December 10 is International Human Rights Day, and we’re taking the opportunity to celebrate progress and note where more is needed.
In August, recognizing that “demonization and criminalization of sexual minorities” in Africa is a threat to the well-being of the continent, African religious leaders, scholars, and members of civil society met and drafted the KwaZulu Natal Declaration as a call to reflection and action for the African continent.
In September, the UN passed the Resolution on Human Rights, Sexual Orientation, and Gender Identity.
In November, the Jakarta Declaration was adopted during the first-ever international LGBT-Faith Conference in Indonesia. It “implore[s] Christian communities to begin to engage in dialogue … with persons with diverse sexual orientations, gender identities and gender expressions and listen to their stories and struggles as acts of love.”

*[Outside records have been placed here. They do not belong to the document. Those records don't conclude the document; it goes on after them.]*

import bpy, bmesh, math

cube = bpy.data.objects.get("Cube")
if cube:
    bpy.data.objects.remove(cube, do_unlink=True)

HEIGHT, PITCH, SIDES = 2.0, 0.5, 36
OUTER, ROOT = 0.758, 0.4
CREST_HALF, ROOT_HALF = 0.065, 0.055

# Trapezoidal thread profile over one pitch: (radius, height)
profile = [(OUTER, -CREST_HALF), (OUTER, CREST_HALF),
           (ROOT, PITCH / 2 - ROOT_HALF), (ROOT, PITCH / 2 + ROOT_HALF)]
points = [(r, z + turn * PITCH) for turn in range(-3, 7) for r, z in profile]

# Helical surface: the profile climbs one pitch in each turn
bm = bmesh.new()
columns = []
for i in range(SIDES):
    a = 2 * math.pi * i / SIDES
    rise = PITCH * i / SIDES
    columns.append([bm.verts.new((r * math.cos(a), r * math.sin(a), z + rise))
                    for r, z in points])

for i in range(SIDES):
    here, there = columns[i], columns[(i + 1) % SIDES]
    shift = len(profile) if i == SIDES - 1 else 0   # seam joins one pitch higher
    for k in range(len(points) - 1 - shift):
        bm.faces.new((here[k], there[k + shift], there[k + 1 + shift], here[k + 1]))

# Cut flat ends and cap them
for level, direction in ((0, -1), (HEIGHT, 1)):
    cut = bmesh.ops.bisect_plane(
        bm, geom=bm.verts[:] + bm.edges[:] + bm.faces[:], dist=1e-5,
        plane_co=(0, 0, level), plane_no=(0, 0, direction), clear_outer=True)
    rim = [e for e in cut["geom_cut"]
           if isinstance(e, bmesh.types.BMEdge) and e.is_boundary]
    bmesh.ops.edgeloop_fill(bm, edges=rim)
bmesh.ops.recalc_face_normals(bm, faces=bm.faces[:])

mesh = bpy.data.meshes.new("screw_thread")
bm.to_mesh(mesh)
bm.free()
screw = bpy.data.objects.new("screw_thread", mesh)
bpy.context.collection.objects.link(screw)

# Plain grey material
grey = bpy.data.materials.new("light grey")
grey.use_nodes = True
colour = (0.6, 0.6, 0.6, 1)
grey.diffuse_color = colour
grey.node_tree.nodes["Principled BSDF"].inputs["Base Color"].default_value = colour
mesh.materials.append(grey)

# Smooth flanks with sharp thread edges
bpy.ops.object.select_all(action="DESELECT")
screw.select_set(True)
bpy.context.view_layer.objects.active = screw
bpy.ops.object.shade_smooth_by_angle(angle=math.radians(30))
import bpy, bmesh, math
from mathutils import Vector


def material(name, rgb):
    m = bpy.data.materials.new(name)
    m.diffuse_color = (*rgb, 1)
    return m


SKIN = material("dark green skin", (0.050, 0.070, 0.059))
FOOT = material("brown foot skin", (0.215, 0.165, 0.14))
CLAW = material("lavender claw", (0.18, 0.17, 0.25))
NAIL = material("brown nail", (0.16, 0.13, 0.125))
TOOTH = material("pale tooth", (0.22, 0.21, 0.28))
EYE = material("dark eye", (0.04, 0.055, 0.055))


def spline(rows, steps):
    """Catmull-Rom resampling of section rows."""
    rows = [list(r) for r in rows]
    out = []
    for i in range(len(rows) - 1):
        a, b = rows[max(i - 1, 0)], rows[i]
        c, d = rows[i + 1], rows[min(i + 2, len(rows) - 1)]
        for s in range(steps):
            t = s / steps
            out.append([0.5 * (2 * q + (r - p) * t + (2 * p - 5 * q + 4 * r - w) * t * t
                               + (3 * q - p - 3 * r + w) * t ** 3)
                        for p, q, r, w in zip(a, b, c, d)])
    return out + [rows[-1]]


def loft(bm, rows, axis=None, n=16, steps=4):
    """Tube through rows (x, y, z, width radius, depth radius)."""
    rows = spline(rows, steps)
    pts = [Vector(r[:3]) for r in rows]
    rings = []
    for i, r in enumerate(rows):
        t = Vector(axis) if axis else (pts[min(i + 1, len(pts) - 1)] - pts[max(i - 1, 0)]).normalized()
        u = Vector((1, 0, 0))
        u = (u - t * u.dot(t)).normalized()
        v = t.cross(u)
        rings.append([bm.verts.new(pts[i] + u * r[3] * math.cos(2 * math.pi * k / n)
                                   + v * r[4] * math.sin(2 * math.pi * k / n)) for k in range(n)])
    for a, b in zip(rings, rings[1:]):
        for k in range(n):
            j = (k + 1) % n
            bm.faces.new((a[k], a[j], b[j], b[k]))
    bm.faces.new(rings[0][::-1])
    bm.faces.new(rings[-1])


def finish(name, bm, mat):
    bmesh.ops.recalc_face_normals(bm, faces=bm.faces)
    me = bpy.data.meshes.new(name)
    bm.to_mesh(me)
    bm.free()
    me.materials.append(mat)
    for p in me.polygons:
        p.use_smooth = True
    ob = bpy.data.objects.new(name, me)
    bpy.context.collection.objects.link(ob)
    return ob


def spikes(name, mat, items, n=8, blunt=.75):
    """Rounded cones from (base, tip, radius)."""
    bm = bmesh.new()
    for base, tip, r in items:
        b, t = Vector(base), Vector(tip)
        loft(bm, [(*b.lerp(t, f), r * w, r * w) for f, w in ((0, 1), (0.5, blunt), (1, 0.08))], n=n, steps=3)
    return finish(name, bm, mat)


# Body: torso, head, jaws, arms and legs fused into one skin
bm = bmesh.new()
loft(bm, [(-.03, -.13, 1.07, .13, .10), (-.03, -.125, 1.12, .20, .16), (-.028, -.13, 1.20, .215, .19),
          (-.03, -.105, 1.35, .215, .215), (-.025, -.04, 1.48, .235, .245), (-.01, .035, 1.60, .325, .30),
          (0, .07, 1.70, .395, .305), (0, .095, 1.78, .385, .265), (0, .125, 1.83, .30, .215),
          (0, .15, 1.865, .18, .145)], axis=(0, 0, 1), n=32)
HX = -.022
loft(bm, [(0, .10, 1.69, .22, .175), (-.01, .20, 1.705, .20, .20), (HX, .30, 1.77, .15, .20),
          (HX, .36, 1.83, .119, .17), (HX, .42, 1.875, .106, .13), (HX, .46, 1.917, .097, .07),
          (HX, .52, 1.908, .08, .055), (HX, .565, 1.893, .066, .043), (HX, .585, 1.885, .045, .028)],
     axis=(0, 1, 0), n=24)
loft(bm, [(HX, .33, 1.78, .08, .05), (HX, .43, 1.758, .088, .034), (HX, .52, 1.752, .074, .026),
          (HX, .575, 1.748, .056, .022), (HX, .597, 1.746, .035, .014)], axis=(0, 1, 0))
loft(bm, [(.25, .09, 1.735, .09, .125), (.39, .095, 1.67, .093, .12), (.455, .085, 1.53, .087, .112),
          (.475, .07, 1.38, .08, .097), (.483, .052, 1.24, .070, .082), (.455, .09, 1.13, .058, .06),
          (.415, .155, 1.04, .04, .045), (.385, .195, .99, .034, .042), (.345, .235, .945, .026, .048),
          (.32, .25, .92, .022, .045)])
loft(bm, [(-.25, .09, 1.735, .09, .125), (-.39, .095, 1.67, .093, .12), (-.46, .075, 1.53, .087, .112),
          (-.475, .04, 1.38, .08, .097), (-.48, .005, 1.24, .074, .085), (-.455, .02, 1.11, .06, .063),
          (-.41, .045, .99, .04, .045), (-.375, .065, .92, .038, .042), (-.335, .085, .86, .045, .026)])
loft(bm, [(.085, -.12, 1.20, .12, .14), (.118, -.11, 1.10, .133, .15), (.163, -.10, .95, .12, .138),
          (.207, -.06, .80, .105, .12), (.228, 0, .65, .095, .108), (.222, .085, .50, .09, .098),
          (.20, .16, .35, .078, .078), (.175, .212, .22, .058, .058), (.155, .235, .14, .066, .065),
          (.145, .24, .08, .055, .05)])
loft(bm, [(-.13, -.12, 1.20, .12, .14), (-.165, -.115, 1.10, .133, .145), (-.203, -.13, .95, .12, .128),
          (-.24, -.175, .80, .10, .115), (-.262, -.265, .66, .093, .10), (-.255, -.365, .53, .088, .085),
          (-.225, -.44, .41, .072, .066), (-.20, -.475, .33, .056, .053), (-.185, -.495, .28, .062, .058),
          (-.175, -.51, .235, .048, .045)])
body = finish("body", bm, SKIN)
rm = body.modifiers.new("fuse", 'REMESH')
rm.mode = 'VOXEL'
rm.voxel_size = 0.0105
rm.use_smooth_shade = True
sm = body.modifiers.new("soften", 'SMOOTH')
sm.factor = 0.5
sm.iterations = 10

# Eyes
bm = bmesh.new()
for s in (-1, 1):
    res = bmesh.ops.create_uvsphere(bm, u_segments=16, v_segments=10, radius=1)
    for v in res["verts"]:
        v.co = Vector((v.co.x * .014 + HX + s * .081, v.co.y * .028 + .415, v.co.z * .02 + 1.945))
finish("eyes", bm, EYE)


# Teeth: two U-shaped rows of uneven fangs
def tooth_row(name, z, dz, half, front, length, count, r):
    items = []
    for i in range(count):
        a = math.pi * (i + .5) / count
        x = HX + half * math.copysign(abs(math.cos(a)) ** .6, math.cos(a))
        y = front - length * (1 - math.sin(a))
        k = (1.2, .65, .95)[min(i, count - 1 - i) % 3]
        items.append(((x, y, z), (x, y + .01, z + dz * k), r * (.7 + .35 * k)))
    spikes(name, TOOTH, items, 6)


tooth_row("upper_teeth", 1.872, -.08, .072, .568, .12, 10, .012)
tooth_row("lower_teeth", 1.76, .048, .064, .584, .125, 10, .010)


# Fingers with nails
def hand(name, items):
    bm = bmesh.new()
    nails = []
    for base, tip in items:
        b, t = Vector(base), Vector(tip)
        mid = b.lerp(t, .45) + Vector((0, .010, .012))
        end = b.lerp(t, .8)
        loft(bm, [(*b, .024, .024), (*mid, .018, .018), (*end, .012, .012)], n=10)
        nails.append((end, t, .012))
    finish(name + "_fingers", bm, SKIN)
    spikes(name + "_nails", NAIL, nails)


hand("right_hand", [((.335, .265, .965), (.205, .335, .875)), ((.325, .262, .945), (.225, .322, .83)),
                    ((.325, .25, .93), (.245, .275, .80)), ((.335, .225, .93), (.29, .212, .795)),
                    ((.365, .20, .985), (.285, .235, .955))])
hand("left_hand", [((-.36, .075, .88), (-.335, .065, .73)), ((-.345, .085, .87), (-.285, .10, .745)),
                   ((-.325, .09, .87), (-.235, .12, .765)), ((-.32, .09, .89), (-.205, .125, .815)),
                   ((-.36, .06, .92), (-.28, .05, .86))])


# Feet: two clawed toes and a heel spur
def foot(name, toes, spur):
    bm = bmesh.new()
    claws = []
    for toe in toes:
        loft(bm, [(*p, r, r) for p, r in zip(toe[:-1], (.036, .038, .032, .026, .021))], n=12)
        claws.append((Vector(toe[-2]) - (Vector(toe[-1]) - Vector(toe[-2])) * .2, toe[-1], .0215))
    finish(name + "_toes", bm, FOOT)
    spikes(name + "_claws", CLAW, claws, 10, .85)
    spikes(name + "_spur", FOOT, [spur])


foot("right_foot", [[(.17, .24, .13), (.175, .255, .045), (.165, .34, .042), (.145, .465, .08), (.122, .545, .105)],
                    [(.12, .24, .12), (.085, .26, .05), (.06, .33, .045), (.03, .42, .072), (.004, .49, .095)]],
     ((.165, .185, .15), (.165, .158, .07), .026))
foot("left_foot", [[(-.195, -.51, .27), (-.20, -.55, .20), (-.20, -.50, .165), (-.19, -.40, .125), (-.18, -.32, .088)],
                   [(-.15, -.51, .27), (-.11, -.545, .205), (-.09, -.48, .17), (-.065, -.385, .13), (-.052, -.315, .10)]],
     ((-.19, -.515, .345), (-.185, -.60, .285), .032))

Of course, there is still a need for people of faith to recognize how religion has contributed to persecution and violence against LGBTQ people in African countries and to stand with African activists to stop it. The Gilead Sabbath Initiative will equip people of faith in the U.S. to do so.